Last Updated on Wednesday, June 12, 2019 11:54 EDT
OTTAWA – An Expert Group calls on the federal government to work with the provinces and territories to create a pharmacist to cover every Canadian citizen.
Eric Hoskins, a former health minister in Ontario, publishes findings in Ottawa, giving advice on how to deal with the diverse plans of private and public medicines.
Canada has a variety of provincial-administered drugs plans, mainly for children, the elderly and people with social assistance.

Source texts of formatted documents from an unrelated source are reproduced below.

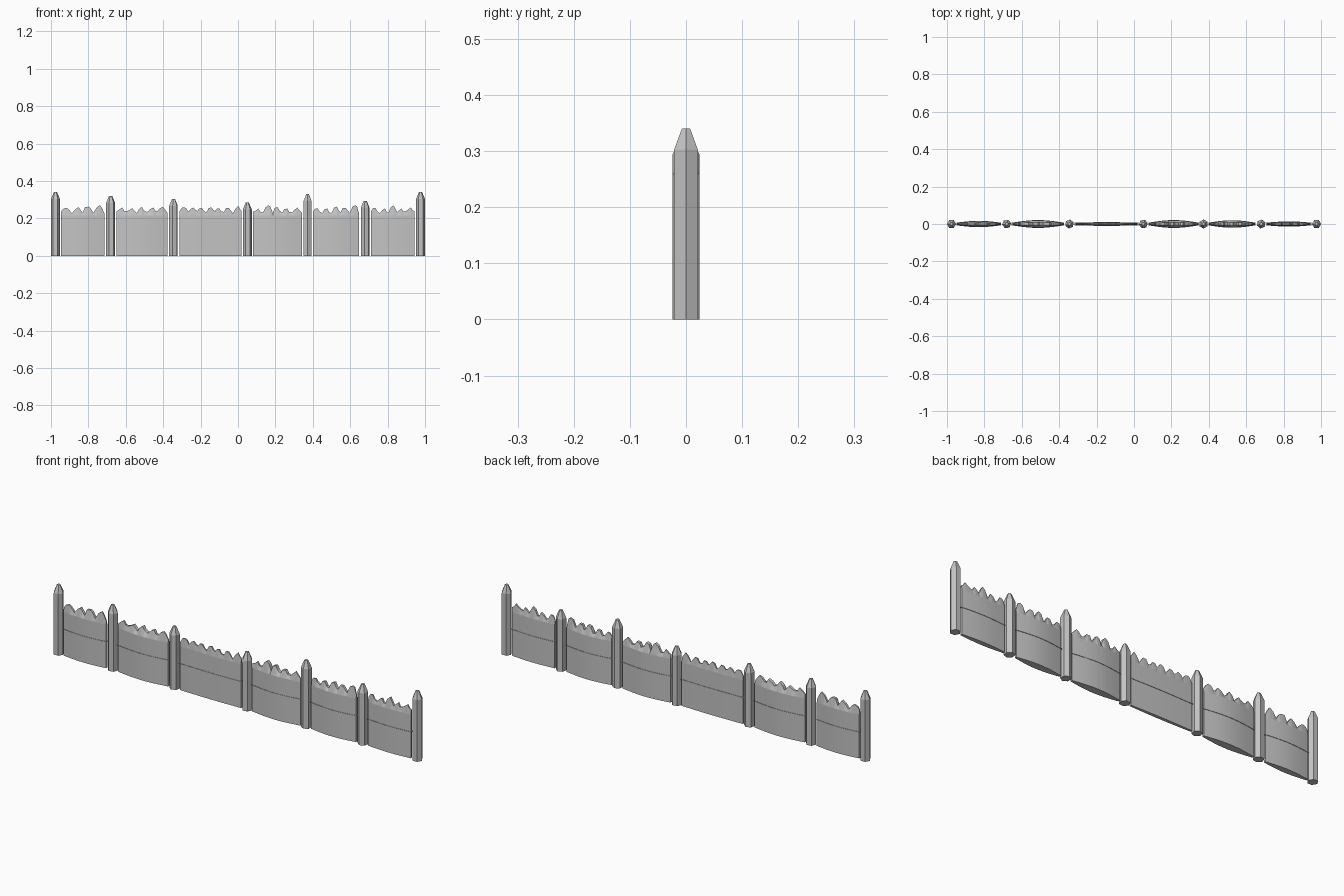
import bpy, bmesh, math, random

random.seed(4)
if "Cube" in bpy.data.objects:
    bpy.data.objects.remove(bpy.data.objects["Cube"])

stone = bpy.data.materials.new("stone grey")
stone.use_nodes = True
GREY = (0.55, 0.55, 0.55, 1)
stone.diffuse_color = GREY
stone.node_tree.nodes["Principled BSDF"].inputs["Base Color"].default_value = GREY


def finish(bm, name):
    bmesh.ops.recalc_face_normals(bm, faces=bm.faces)
    mesh = bpy.data.meshes.new(name)
    bm.to_mesh(mesh)
    bm.free()
    mesh.materials.append(stone)
    obj = bpy.data.objects.new(name, mesh)
    bpy.context.collection.objects.link(obj)
    return obj


def loft(loops, name):
    """Skin a row of equal closed loops and cap both ends."""
    bm = bmesh.new()
    rings = [[bm.verts.new(p) for p in loop] for loop in loops]
    n = len(rings[0])
    for a, b in zip(rings, rings[1:]):
        for i in range(n):
            j = (i + 1) % n
            bm.faces.new((a[i], a[j], b[j], b[i]))
    bm.faces.new(rings[0])
    bm.faces.new(rings[-1][::-1])
    return finish(bm, name)


def post(x, height, turn, name):
    """Six-sided post with a blunt point."""
    def ring(r, z):
        angles = [math.radians(60 * i + turn) for i in range(6)]
        return [(x + r * math.cos(a), r * math.sin(a), z) for a in angles]
    loft([ring(0.0242, 0), ring(0.0242, height - 0.037), ring(0.0085, height)], name)


def swell(x, x0, x1, bulge):
    """Half thickness of a panel, fattest in the middle."""
    return 0.005 + (bulge - 0.005) * math.sin(math.pi * (x - x0) / (x1 - x0))


def panel(x0, x1, bulge, teeth, name):
    """Wall of fused stakes with a ragged, pinched top."""
    pitch = (x1 - x0) / teeth
    columns = [(x0, 0.236)]
    for i in range(teeth):
        left = x0 + i * pitch
        peak = random.uniform(0.252, 0.272)
        lean = random.uniform(-0.08, 0.08)
        columns.append((left + pitch * (0.25 + lean), peak - random.uniform(0, 0.014)))
        columns.append((left + pitch * (0.55 + lean), peak))
        columns.append((left + pitch * (0.75 + lean), peak - random.uniform(0.005, 0.02)))
        columns.append((left + pitch, random.uniform(0.226, 0.24)))
    loops = []
    for x, top in columns:
        t = swell(x, x0, x1, bulge)
        pinch = t * 0.45
        loops.append([(x, -t, 0), (x, -t, 0.215), (x, -pinch, top),
                      (x, pinch, top), (x, t, 0.215), (x, t, 0)])
    loft(loops, name)

    # Thin seam sticking out around the middle
    loops = []
    for i in range(13):
        x = x0 + (x1 - x0) * i / 12
        t = swell(x, x0, x1, bulge) + 0.002
        seam_x = x + 0.004 * (i / 6 - 1)
        loops.append([(seam_x, y, z) for y, z in
                      ((-t, 0.129), (-t, 0.131), (t, 0.131), (t, 0.129))])
    loft(loops, name + "_seam")


# Posts: x, height, turn in degrees
posts = [(-0.976, 0.34, 0), (-0.681, 0.32, 10), (-0.345, 0.304, 20),
         (0.05, 0.284, 8), (0.372, 0.33, 30), (0.68, 0.294, 20), (0.976, 0.34, 0)]
for i, (x, height, turn) in enumerate(posts):
    post(x, height, turn, f"post_{i + 1}")

# Panels: left end, right end, half thickness, stakes
panels = [(-0.946, -0.715, 0.015, 4), (-0.65, -0.377, 0.019, 5),
          (-0.313, 0.02, 0.008, 7), (0.081, 0.343, 0.019, 5),
          (0.402, 0.646, 0.018, 5), (0.711, 0.944, 0.012, 5)]
for i, (x0, x1, bulge, teeth) in enumerate(panels):
    panel(x0, x1, bulge, teeth, f"panel_{i + 1}")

Other plans run by the federal government cover other groups, such as the indigenous and military, while private insurance fills the gaps for some.
The Hoskins Council recommends a new drug agency to be responsible for developing a national list of prescription medicines known as a form starting with plain or so-called basic medicines by 1 January 2022.

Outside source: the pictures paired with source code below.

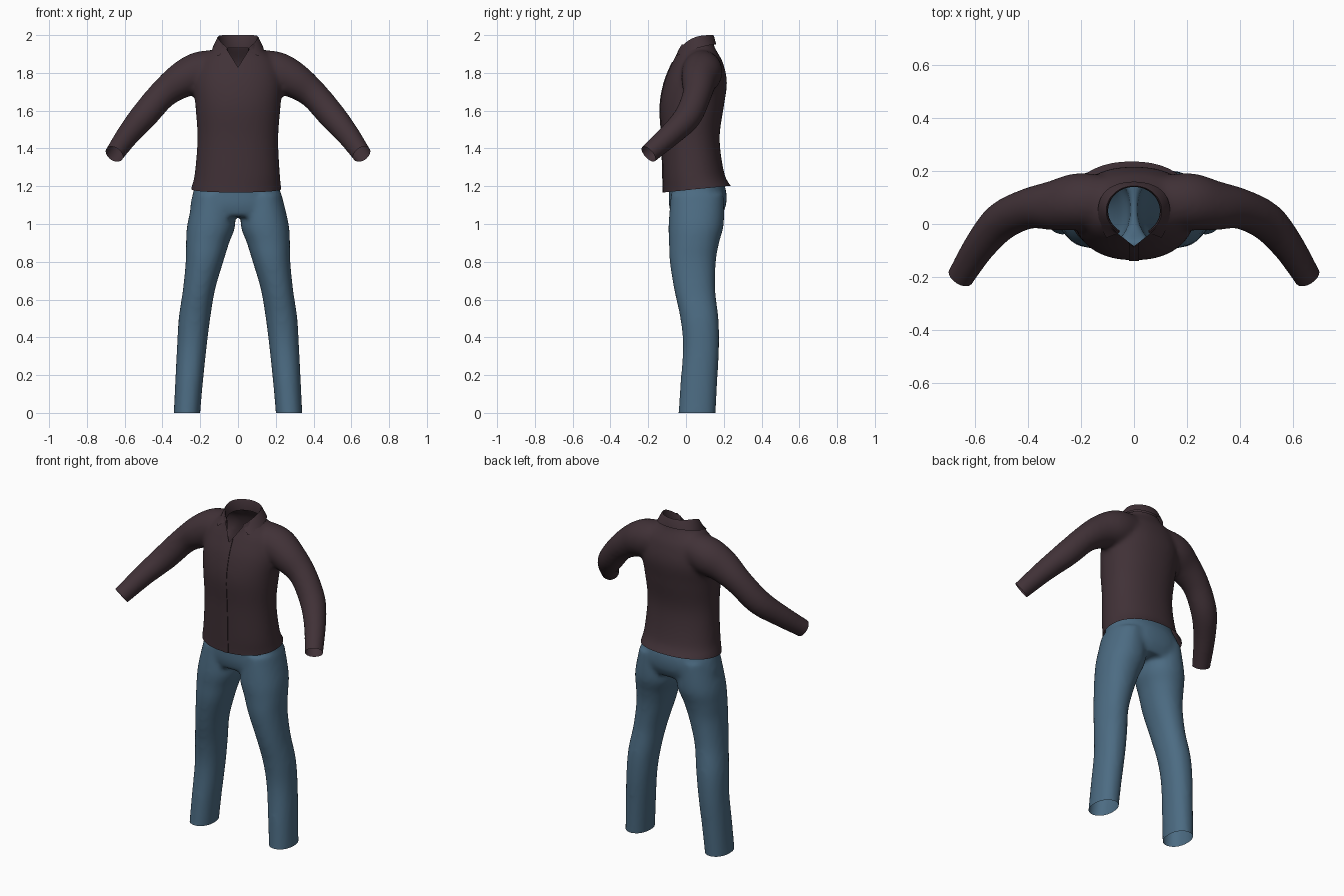
import bpy, bmesh, math
from mathutils import Vector

cube = bpy.data.objects.get("Cube")
if cube:
    bpy.data.objects.remove(cube)


def material(name, colour):
    m = bpy.data.materials.new(name)
    m.use_nodes = True
    m.diffuse_color = (*colour, 1)
    bsdf = m.node_tree.nodes["Principled BSDF"]
    bsdf.inputs["Base Color"].default_value = (*colour, 1)
    bsdf.inputs["Roughness"].default_value = 0.8
    return m


SHIRT = material("dark plum cloth", (0.052, 0.031, 0.038))
DENIM = material("denim blue", (0.072, 0.148, 0.225))


def spline(rows, steps=5):
    """Catmull-Rom through rows of numbers."""
    out = []
    for i in range(len(rows) - 1):
        a, b, c, d = (rows[max(0, min(len(rows) - 1, i + k))] for k in (-1, 0, 1, 2))
        for s in range(steps):
            t = s / steps
            out.append([0.5 * (2 * q + (r - p) * t + (2 * p - 5 * q + 4 * r - w) * t * t
                               + (3 * q - p - 3 * r + w) * t ** 3)
                        for p, q, r, w in zip(a, b, c, d)])
    return out + [list(rows[-1])]


def skin(bm, rings):
    """Closed solid through rings of points."""
    loops = [[bm.verts.new(p) for p in ring] for ring in rings]
    n = len(loops[0])
    for a, b in zip(loops, loops[1:]):
        for i in range(n):
            j = (i + 1) % n
            bm.faces.new((a[i], a[j], b[j], b[i]))
    bm.faces.new(loops[0][::-1])
    bm.faces.new(loops[-1])


def oval(power, n=40):
    for i in range(n):
        a = math.tau * i / n
        c, s = math.cos(a), math.sin(a)
        yield (math.copysign(abs(c) ** (2 / power), c),
               math.copysign(abs(s) ** (2 / power), s))


def column(bm, rows, power=2.2):
    """Upright solid; rows are z, left x, right x, front y, back y."""
    skin(bm, [[((l + r) / 2 + (r - l) / 2 * c, (f + b) / 2 + (b - f) / 2 * s, z)
               for c, s in oval(power)] for z, l, r, f, b in spline(rows)])


def sleeve(bm, rows, side):
    """Round tube along a path; rows are x, y, z, radius."""
    path = spline(rows)
    rings = []
    for i, p in enumerate(path):
        here = Vector(p[:3])
        d = Vector(path[min(i + 1, len(path) - 1)][:3]) - Vector(path[max(i - 1, 0)][:3])
        u = d.cross(Vector((0, 1, 0.3))).normalized()
        v = d.cross(u).normalized()
        ring = [here + (u * c + v * s) * p[3] for c, s in oval(2)]
        rings.append([(q.x * side, q.y, q.z) for q in ring])
    skin(bm, rings)


def fuse(bm, name, voxel, rounds):
    """Blend overlapping solids into one smooth skin."""
    bmesh.ops.recalc_face_normals(bm, faces=bm.faces)
    me = bpy.data.meshes.new(name)
    bm.to_mesh(me)
    bm.free()
    ob = bpy.data.objects.new(name, me)
    bpy.context.collection.objects.link(ob)
    r = ob.modifiers.new("blend", "REMESH")
    r.mode, r.voxel_size = "VOXEL", voxel
    s = ob.modifiers.new("soften", "SMOOTH")
    s.factor, s.iterations = 0.5, rounds
    dg = bpy.context.evaluated_depsgraph_get()
    ob.data = bpy.data.meshes.new_from_object(ob.evaluated_get(dg))
    ob.modifiers.clear()
    out = bmesh.new()
    out.from_mesh(ob.data)
    return ob, out


def cut(bm, point, normal, where=lambda p: True, remove=True):
    """Slice the skin by a plane, dropping the side the normal points to."""
    faces = [f for f in bm.faces if where(f.calc_center_median())]
    geom = set(faces)
    for f in faces:
        geom.update(f.edges)
        geom.update(f.verts)
    bmesh.ops.bisect_plane(bm, geom=list(geom), plane_co=point, plane_no=normal,
                           clear_outer=remove, dist=1e-5)


def finish(ob, bm, mat):
    bm.to_mesh(ob.data)
    bm.free()
    ob.data.materials.clear()
    ob.data.materials.append(mat)
    for p in ob.data.polygons:
        p.use_smooth = True
        p.material_index = 0
    ob.data.set_sharp_from_angle(angle=math.radians(40))


# Shirt: torso and two sleeves blended together
bm = bmesh.new()
column(bm, [(1.08, -.26, .24, -.12, .27), (1.18, -.25, .23, -.12, .25),
            (1.26, -.23, .222, -.123, .205), (1.45, -.215, .213, -.128, .178),
            (1.62, -.225, .225, -.137, .2), (1.75, -.235, .235, -.115, .217),
            (1.85, -.21, .21, -.075, .197), (1.9, -.165, .165, -.052, .172),
            (1.94, -.115, .115, -.045, .15), (2, -.1, .1, -.04, .14),
            (2.06, -.1, .1, -.04, .14)])
for side in (-1, 1):
    sleeve(bm, [(.07, .085, 1.835, .09), (.2, .085, 1.805, .108), (.3, .07, 1.76, .095),
                (.4, .058, 1.685, .077), (.5, .01, 1.57, .073), (.58, -.08, 1.475, .062),
                (.655, -.198, 1.37, .052), (.69, -.25, 1.32, .052)], side)
shirt, bm = fuse(bm, "shirt", 0.013, 8)

# Open hem, cuffs and neck
cut(bm, (0, -.11, 1.168), (0, .1, -1), lambda p: p.z < 1.4 and abs(p.x) < .35)
for side in (-1, 1):
    cut(bm, (side * .655, -.198, 1.37), (side * .43, -.67, -.6),
        lambda p: p.x * side > .5)
cut(bm, (0, 0, 1.95), (0, 0, 1), lambda p: p.z > 1.9)

# V opening below the collar
slope = .1 / .16
for side in (-1, 1):
    cut(bm, (0, 0, 1.83), (side, 0, -slope), lambda p: p.z > 1.8 and p.y < .05, False)
gone = [f for f in bm.faces for p in [f.calc_center_median()]
        if p.y < .05 and p.z > 1.83 and abs(p.x) < slope * (p.z - 1.83)]
bmesh.ops.delete(bm, geom=gone, context="FACES")

# Raised button placket
for x in (-.018, .018):
    cut(bm, (x, 0, 0), (1, 0, 0), lambda p: p.y < 0 and abs(p.x) < .06, False)
strip = [f for f in bm.faces for p in [f.calc_center_median()]
         if abs(p.x) < .018 and p.y < 0 and p.z < 1.86]
new = bmesh.ops.extrude_face_region(bm, geom=strip)["geom"]
bmesh.ops.translate(bm, vec=(0, -.004, 0),
                    verts=[v for v in new if isinstance(v, bmesh.types.BMVert)])
bmesh.ops.delete(bm, geom=[f for f in strip if f.is_valid], context="FACES")
finish(shirt, bm, SHIRT)

# Folded collar: inner stand, rounded fold, outer leaf with front points
bm = bmesh.new()
grid = []
COUNT, GAP = 48, .55
for i in range(COUNT + 1):
    t = i / COUNT
    a = GAP + (math.tau - 2 * GAP) * t
    f = (1 + math.cos(a)) / 2
    b = a + .35 * (1 - 2 * t) * f
    g = (1 + math.cos(b)) / 2
    top = 1.993 - .085 * f ** 3
    low = 1.95 - .09 * g ** 2
    row = [(a, .098, .09, top - .06), (a, .1, .09, top), (a, .105, .094, top + .007),
           (a, .111, .099, top), (b, .136, .11 + .06 * g, low)]
    grid.append([bm.verts.new((rx * math.sin(q), .05 - ry * math.cos(q), z))
                 for q, rx, ry, z in row])
for r0, r1 in zip(grid, grid[1:]):
    for k in range(len(r0) - 1):
        bm.faces.new((r0[k], r0[k + 1], r1[k + 1], r1[k]))
bmesh.ops.recalc_face_normals(bm, faces=bm.faces)
collar = bpy.data.objects.new("collar", bpy.data.meshes.new("collar"))
bpy.context.collection.objects.link(collar)
finish(collar, bm, SHIRT)

# Trousers: seat and two legs blended together
bm = bmesh.new()
column(bm, [(1.34, -.2, .2, -.085, .165), (1.26, -.21, .207, -.09, .18),
            (1.18, -.235, .222, -.09, .212), (1.1, -.252, .24, -.09, .212),
            (1.04, -.255, .245, -.075, .185)])
for side in (-1, 1):
    legs = [(1.16, .03, .23, -.08, .2), (1, .014, .268, -.092, .2),
            (.9, .047, .275, -.09, .175), (.8, .078, .277, -.086, .158),
            (.65, .122, .292, -.062, .155), (.5, .147, .314, -.03, .172),
            (.35, .166, .323, -.016, .175), (.15, .187, .333, -.03, .165),
            (0, .2, .34, -.04, .157), (-.06, .204, .342, -.042, .155)]
    column(bm, [(z, *sorted((side * l, side * r)), f, b) for z, l, r, f, b in legs], 2.15)
trousers, bm = fuse(bm, "trousers", 0.013, 8)

# Open waist and leg ends
cut(bm, (0, 0, 1.27), (0, 0, 1), lambda p: p.z > 1.2)
cut(bm, (0, 0, 0), (0, 0, -1), lambda p: p.z < .1)
finish(trousers, bm, DENIM)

It also recommended that the original wording should be extended to a "comprehensive form" no later than 1 January 2027.
Health Minister Ginette Petitpas Taylor responded with a statement saying the government "will look carefully at the Council's final report and its recommendations," and will work with provinces, territories, stakeholders and partners "as we look at the next steps. "

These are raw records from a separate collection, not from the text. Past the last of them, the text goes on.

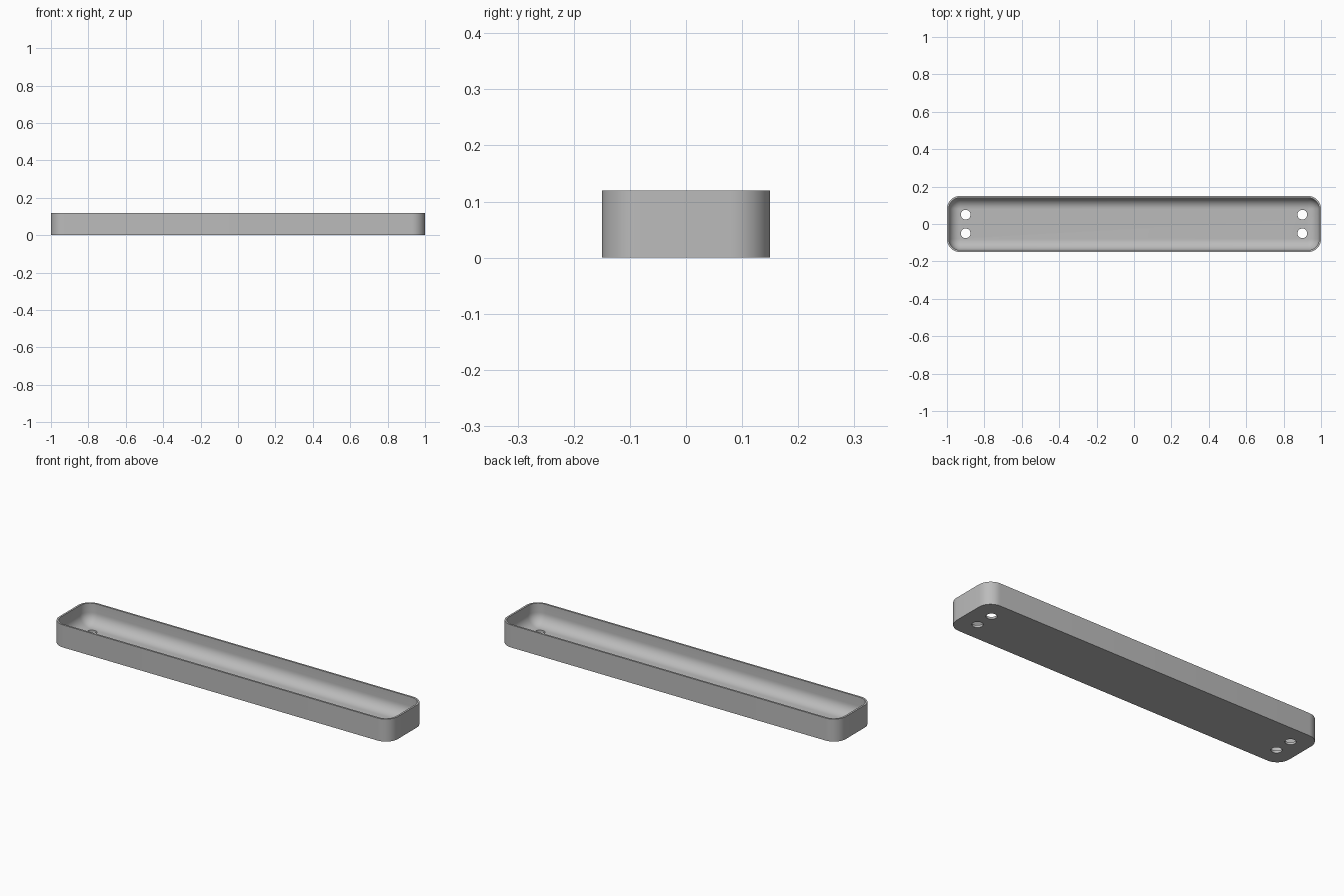
import bpy, bmesh, math

if "Cube" in bpy.data.objects:
    bpy.data.objects.remove(bpy.data.objects["Cube"], do_unlink=True)

LENGTH, WIDTH, HEIGHT = 2.0, 0.30, 0.12
CORNER, WALL, FLOOR = 0.07, 0.01, 0.012
FILLET = CORNER - WALL - 0.001
STEPS = 10

grey = bpy.data.materials.new("light grey")
grey.use_nodes = True
colour = (0.5, 0.5, 0.5, 1)
grey.diffuse_color = colour
bsdf = next(n for n in grey.node_tree.nodes if n.type == 'BSDF_PRINCIPLED')
bsdf.inputs["Base Color"].default_value = colour


def ring(bm, inset, z):
    """Rounded rectangle of vertices, drawn in from the outer outline."""
    r = CORNER - inset
    cx, cy = LENGTH / 2 - CORNER, WIDTH / 2 - CORNER
    verts = []
    for q, (sx, sy) in enumerate(((1, 1), (-1, 1), (-1, -1), (1, -1))):
        for i in range(STEPS + 1):
            a = (q + i / STEPS) * math.pi / 2
            verts.append(bm.verts.new((sx * cx + r * math.cos(a), sy * cy + r * math.sin(a), z)))
    return verts


# Tray: outer wall, rim, inner wall and rounded floor edge lofted as one shell
profile = [(0, 0), (0, HEIGHT), (WALL, HEIGHT)]
for i in range(STEPS + 1):
    a = i / STEPS * math.pi / 2
    profile.append((WALL + FILLET * (1 - math.cos(a)), FLOOR + FILLET * (1 - math.sin(a))))

bm = bmesh.new()
rings = [ring(bm, inset, z) for inset, z in profile]
for low, high in zip(rings, rings[1:]):
    n = len(low)
    for i in range(n):
        j = (i + 1) % n
        bm.faces.new((low[i], low[j], high[j], high[i]))
bm.faces.new(list(reversed(rings[0])))
bm.faces.new(rings[-1])
bmesh.ops.recalc_face_normals(bm, faces=bm.faces)
mesh = bpy.data.meshes.new("tray")
bm.to_mesh(mesh)
bm.free()
mesh.materials.append(grey)
tray = bpy.data.objects.new("tray", mesh)
bpy.context.collection.objects.link(tray)


# Four screw holes through the floor
def drill(x, y):
    bpy.ops.mesh.primitive_cylinder_add(vertices=32, radius=0.026, depth=0.1, location=(x, y, 0.01))
    cutter = bpy.context.object
    cutter.name = "hole_cutter"
    cutter.hide_render = True
    cutter.data.materials.append(grey)
    cut = tray.modifiers.new("screw hole", 'BOOLEAN')
    cut.operation, cut.solver, cut.object = 'DIFFERENCE', 'EXACT', cutter
    bpy.context.view_layer.objects.active = tray
    bpy.ops.object.modifier_apply(modifier=cut.name)
    bpy.data.objects.remove(cutter, do_unlink=True)


for x in (-0.9, 0.9):
    for y in (-0.05, 0.05):
        drill(x, y)

# Smooth curves, crisp rim and hole edges
bpy.ops.object.select_all(action='DESELECT')
tray.select_set(True)
bpy.context.view_layer.objects.active = tray
bpy.ops.object.shade_smooth_by_angle(angle=math.radians(30))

"Our advice has heard the stories of thousands of Canadians and has listened to a wide range of views," Hoskins said in a report entitled "Recipe for Canada: Reaching Pharmacy for All."
"The time for a general, public pharmacist has come … Let's finish the unfinished work on universal health care. This can be our promise and our inheritance to one another and to all future generations. "
The Council argues that the only public pharmacist will provide access to prescription drugs for all Canadians, including about one in five Canadians who are uninsured or uninsured.
"Despite the efforts of all, the (current) system is fragmented, uneven, unequal and unfair," the report said.
"The result is a system where too many people fall into the cracks, which not only leads to poor health but also costs the health system billions of dollars in additional visits to doctors and hospitals when people's health fails as a result of lack of access to medicines. "
The report also calls on the federal government to work with the governments of the provinces and territories to start implementing the national pharmacopoeia as soon as possible with a new financing agreement to be developed jointly by governments and Ottawa which pay extra costs.
Canadians spent $ 34 billion on prescription drugs in 2018, the report said, adding that drug addiction is the second-largest healthcare spending after hospitals.
"We spend even more on drugs than on doctors," he said.
"On a per capita basis, only the United States and Switzerland pay more for prescription drugs, but there is a huge gap in coverage for all these costs."
The report recommends that payments to individuals be limited to $ 2 per prescription for basic medicines and $ 5 per prescription for all other medicines in the national form, with an annual limit of $ 100 per household.
It says that people with disabilities, people with social assistance, and low-income elderly people should be exempt from these fees, known as joint payments.
Once it is implemented, the plan will bring about $ 5 billion in savings, the board said, adding that Canadian savings would be $ 350 a year.
In its latest budget, the liberal government pledged to set up a new bulk drug buying agency and cut spending on medicines in Canada as a first step towards a national drug plan.
The government has also promised to spend $ 500 million a year, starting in 2022, to subsidize rare diseases medicines that have fewer patients to separate the enormous R & D spending.
She also said she intends to work with provinces, territories and other partners to develop a mandate for the National Drug Agency, and Health Canada to receive $ 35 million for four years, starting in 2019-2020 to create office to support the plan.